Work order →
The word "fabric" turns up on some lines of this data; say how many, and give no other text.

Data shown →

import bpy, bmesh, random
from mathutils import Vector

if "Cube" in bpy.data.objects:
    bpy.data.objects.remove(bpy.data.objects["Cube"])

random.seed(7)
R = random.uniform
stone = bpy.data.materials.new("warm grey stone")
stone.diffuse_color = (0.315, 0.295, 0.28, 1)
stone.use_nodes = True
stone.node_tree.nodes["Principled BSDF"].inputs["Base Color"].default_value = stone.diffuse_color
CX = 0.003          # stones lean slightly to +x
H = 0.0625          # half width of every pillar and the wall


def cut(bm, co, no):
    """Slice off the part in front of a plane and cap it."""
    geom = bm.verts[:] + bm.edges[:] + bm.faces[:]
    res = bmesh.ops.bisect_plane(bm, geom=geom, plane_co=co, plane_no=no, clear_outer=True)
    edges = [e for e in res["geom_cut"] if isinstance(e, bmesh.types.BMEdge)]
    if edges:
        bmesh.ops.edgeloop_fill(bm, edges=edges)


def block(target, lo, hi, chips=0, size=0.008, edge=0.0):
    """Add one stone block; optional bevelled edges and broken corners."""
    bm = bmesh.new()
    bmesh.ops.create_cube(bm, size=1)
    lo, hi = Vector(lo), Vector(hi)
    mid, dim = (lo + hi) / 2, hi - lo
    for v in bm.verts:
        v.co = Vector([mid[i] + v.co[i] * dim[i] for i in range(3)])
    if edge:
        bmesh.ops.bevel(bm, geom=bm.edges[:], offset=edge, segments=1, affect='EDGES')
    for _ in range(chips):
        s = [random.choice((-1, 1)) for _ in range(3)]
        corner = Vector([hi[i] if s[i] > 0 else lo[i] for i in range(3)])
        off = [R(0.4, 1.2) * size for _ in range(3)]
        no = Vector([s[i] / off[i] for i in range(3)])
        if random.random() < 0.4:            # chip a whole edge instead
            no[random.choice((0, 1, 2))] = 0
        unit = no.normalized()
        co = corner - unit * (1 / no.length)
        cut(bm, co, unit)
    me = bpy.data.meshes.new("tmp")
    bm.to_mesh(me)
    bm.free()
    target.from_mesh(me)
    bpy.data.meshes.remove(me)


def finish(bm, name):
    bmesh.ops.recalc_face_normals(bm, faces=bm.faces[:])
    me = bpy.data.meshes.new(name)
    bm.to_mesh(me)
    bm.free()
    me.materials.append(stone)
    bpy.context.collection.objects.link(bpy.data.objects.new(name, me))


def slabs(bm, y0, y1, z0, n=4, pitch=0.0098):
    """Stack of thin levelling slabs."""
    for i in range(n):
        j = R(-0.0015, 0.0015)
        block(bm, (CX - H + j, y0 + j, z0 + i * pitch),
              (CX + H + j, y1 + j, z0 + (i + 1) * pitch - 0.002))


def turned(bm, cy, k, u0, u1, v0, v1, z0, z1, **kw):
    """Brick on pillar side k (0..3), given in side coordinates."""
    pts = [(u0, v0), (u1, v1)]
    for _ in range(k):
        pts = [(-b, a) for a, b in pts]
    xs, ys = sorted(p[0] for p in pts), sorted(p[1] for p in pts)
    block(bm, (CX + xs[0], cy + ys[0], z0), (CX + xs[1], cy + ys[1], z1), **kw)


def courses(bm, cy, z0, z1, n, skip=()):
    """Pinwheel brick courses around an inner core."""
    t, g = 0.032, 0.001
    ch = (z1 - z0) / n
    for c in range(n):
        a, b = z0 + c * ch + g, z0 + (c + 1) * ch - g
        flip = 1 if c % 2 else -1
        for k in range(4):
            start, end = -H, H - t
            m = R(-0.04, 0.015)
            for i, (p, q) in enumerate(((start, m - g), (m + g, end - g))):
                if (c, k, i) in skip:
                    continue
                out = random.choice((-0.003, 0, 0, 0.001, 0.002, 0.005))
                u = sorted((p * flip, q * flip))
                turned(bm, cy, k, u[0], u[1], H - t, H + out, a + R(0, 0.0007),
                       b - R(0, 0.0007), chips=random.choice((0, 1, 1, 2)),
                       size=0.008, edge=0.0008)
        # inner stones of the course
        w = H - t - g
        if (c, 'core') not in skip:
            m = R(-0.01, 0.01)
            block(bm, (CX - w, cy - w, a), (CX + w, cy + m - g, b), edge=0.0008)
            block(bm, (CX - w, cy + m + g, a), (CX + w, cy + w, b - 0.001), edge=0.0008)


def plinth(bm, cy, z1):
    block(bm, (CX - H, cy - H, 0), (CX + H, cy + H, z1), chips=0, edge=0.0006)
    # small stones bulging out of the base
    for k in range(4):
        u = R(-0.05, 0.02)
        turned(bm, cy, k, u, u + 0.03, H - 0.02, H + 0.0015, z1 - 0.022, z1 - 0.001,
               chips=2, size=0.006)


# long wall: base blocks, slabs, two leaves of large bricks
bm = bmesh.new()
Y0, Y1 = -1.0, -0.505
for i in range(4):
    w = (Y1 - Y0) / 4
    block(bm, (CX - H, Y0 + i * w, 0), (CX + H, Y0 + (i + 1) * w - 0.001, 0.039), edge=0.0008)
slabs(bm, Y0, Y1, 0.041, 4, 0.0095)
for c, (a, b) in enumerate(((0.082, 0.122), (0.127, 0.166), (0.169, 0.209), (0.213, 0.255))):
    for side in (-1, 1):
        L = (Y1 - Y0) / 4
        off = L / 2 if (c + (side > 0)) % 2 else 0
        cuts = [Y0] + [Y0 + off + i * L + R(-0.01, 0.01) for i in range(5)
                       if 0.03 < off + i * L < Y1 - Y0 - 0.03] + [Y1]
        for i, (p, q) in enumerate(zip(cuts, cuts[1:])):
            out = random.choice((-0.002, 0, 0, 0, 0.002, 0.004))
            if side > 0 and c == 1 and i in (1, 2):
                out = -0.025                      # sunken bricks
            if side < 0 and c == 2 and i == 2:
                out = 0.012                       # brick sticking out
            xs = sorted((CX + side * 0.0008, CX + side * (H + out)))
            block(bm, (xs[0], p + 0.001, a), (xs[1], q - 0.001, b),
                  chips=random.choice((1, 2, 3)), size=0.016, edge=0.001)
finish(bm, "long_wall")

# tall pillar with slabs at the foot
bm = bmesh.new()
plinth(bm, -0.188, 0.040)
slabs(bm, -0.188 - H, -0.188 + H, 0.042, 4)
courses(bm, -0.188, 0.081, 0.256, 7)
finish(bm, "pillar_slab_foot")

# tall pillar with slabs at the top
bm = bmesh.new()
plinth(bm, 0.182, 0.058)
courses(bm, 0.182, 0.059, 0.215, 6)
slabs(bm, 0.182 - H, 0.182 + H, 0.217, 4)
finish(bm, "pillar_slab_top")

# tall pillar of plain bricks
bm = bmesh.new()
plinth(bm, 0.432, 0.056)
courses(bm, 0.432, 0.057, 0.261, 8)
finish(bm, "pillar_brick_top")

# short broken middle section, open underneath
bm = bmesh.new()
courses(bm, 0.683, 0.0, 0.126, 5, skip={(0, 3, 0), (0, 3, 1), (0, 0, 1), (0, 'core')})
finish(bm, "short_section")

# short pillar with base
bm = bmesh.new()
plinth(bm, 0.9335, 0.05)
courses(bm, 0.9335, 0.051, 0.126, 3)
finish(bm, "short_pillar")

--

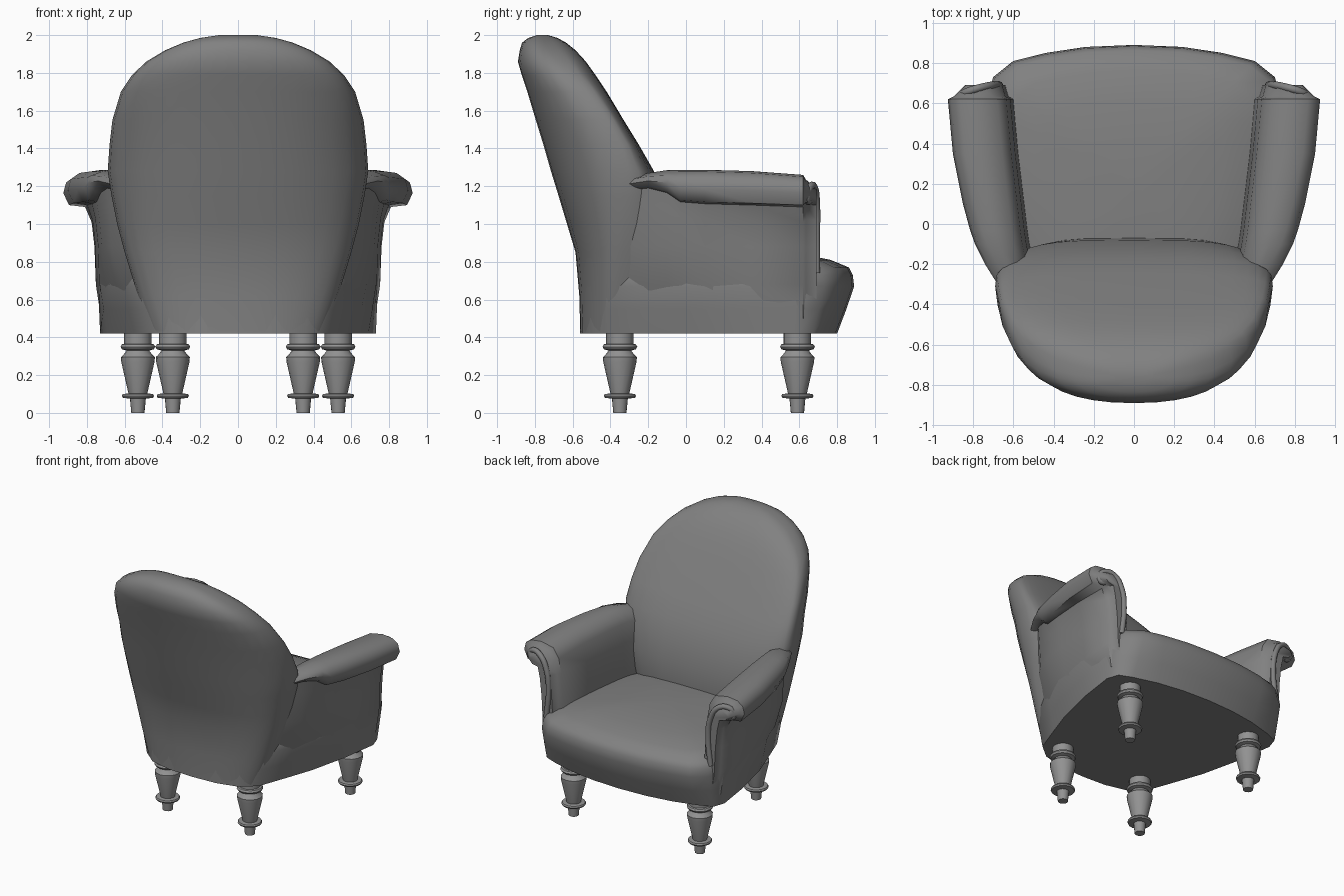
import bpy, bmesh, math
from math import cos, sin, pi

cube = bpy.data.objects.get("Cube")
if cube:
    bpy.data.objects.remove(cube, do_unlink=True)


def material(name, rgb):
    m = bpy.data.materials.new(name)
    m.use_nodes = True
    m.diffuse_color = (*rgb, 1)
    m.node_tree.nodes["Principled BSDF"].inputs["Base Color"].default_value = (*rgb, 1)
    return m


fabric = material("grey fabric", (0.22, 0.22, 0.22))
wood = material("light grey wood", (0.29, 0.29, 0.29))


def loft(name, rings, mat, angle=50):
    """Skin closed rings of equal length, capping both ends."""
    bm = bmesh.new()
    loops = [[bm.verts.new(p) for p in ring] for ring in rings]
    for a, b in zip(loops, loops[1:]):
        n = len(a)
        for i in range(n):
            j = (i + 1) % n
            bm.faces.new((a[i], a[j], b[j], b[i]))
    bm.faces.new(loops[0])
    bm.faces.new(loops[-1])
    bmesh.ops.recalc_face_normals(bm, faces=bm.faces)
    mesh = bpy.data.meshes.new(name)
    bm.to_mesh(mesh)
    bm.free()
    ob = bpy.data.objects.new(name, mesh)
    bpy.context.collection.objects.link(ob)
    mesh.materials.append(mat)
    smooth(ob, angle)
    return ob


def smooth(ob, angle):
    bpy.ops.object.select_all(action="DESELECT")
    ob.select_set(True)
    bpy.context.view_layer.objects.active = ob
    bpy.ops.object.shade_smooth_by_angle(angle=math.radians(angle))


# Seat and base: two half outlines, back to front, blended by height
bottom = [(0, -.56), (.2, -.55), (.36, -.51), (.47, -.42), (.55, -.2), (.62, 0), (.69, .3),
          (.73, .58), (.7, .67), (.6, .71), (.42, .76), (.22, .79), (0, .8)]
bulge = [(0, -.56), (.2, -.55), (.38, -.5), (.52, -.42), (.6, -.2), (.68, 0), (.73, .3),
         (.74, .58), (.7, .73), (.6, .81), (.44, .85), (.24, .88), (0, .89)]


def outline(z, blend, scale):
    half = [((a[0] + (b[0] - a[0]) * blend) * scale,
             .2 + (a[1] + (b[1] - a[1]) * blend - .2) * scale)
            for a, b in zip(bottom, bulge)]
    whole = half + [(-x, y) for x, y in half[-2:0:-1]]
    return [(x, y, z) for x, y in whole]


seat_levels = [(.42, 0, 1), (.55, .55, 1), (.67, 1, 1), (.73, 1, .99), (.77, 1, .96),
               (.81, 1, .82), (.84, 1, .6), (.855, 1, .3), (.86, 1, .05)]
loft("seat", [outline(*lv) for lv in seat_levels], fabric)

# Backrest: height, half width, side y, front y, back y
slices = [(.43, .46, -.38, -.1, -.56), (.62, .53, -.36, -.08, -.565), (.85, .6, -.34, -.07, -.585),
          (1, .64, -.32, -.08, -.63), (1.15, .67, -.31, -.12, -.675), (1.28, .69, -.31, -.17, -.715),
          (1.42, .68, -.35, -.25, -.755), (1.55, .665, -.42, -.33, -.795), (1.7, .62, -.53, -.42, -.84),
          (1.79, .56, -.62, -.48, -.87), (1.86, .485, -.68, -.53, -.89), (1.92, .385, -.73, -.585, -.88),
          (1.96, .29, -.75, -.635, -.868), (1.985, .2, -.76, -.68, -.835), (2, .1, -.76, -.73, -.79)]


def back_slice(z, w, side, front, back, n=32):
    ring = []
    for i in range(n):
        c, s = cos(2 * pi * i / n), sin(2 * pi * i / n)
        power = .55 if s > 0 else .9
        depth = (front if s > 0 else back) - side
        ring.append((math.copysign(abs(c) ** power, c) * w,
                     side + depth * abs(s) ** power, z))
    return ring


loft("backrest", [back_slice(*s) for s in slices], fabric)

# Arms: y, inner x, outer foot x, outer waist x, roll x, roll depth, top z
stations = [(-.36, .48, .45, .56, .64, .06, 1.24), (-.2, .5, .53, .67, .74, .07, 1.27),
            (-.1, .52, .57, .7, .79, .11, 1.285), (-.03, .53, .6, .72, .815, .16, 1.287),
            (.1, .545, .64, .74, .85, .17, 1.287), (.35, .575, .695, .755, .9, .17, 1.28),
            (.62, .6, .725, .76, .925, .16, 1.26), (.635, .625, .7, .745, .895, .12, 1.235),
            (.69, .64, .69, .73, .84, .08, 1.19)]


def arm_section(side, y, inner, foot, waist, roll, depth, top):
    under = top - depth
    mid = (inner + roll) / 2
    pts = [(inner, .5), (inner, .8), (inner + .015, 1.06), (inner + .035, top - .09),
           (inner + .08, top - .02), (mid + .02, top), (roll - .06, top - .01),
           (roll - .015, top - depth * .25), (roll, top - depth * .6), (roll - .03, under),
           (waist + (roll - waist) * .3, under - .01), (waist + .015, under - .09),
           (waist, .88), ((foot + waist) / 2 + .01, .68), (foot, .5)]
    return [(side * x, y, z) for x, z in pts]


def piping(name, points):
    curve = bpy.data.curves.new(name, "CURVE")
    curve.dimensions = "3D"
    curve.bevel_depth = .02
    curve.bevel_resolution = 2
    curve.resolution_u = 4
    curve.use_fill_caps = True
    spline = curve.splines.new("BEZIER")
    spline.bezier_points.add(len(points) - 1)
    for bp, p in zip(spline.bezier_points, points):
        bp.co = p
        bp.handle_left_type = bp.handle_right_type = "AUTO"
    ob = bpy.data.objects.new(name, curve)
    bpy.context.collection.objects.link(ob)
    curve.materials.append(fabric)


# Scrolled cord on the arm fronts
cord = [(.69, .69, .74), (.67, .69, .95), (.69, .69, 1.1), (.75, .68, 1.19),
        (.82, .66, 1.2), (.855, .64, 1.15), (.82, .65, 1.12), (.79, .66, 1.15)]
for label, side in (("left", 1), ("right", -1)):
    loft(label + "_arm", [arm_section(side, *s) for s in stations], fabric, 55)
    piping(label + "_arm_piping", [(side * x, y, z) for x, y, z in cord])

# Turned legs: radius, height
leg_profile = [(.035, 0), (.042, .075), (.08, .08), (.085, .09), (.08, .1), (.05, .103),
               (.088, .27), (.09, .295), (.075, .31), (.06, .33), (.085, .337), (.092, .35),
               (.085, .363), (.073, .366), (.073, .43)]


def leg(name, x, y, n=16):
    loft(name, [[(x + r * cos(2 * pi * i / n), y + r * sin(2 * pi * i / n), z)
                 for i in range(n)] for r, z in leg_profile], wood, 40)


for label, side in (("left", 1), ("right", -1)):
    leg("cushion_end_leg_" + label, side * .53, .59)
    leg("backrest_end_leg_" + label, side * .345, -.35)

Your solution →
5